Shale gas opponents question Leonard's conflict
Craig Leonard overseeing shale gas industry again, despite sister being lobbyist
Opponents of shale gas development in New Brunswick say they're confused by the Alward government's recent cabinet shuffle, which involves Craig Leonard overseeing the industry again, despite his sister's role as a lobbyist.
Leonard had been Premier David Alward's first energy minister, but was sent to the Department of Government Services earlier this year after his sister, Angie Leonard, became a senior natural gas advisor for the Canadian Association of Petroleum Producers.
Alward has said his Energy and Mines minister is no longer at risk of a conflict of interest.
"Staff have told me that will no longer be an issue," the premier said when he announced his recent cabinet shuffle.
But Will Dickeson, who lives outside of Fredericton, said he isn't convinced by the premier's assurances.
"As a voter, I'm interested to hear how he expects that this conflict of interest has a finite end period," Dickeson said.

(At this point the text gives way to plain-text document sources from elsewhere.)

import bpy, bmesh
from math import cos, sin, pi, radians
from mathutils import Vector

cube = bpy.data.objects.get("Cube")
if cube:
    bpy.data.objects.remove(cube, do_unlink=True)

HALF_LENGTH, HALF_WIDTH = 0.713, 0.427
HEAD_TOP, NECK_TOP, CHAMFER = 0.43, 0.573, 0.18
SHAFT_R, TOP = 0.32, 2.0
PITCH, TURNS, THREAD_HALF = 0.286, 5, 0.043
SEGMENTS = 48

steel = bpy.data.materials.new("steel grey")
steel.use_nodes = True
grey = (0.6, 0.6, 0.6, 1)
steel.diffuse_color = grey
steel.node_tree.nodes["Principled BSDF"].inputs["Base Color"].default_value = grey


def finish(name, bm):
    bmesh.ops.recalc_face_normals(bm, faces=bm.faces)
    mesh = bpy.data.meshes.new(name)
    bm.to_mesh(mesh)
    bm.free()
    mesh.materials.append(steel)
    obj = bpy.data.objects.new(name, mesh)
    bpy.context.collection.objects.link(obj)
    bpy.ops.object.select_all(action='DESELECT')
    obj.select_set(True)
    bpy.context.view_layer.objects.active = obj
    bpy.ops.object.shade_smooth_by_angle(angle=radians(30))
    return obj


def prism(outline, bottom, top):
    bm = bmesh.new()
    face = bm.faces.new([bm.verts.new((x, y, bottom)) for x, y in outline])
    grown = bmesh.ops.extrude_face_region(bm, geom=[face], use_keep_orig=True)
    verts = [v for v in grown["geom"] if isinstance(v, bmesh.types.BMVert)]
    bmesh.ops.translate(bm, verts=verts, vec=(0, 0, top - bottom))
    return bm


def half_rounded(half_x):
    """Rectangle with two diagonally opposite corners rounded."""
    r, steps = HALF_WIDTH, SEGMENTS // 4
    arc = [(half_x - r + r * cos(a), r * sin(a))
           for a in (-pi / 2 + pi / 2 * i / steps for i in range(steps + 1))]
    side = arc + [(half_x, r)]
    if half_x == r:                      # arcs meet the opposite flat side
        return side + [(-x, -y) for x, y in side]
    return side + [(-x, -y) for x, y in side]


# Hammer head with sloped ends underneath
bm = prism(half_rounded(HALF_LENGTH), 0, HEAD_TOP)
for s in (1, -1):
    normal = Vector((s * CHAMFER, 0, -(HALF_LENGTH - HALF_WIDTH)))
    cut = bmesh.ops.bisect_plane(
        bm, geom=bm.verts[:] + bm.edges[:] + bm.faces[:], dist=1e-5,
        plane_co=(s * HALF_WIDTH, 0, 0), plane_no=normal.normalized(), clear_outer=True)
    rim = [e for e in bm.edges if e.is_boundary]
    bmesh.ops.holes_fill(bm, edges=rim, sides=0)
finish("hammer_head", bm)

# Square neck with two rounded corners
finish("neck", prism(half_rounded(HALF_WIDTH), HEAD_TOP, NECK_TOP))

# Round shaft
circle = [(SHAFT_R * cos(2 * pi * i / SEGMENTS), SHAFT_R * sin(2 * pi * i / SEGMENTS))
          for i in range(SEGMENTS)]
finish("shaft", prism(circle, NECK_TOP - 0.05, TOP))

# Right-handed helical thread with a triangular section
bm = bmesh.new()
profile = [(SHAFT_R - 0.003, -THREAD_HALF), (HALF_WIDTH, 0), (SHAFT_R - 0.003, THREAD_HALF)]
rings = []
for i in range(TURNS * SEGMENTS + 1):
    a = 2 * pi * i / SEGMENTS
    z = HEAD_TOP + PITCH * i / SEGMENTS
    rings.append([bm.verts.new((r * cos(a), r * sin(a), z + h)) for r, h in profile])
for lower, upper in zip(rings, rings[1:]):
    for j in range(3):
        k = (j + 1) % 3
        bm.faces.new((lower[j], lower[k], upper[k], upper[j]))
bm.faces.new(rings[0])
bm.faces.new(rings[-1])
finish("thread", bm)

The Alward government contends there's no conflict of interest because Leonard and other government officials are banned from meeting with Angie Leonard. The ban has been in place since her hiring, they said.
But Stephanie Merrill, of the New Brunswick Conservation Council, argues that raises other questions.
"If there's no interaction between her and decision makers, why is she working here in the province?"
The petroleum association maintains Angie Leonard's job was never to lobby government, but rather to work with communities on the shale gas issue.
"I mean we're almost a year down the road now and I haven't seen any problem with her in the way she does her job," said association spokesman Travis Davies.
"She's done a fantastic job in New Brunswick, she knows natural gas, and we're certainly happy to have her. I don't anticipate any problems going forward," he said.
Angie Leonard was previously one of the provincial government's senior advisors on shale gas policy. She was part of a working group made up of civil servants that was developing a regulatory framework to deal with the shale gas industry.
The oil-and-gas lobby group said at the time she was selected based on her skills and not her connections.
Government officials said she would not have access to ministers, deputy ministers, or other senior officials dealing with the shale gas issue, due to the "perceived appearance of a conflict."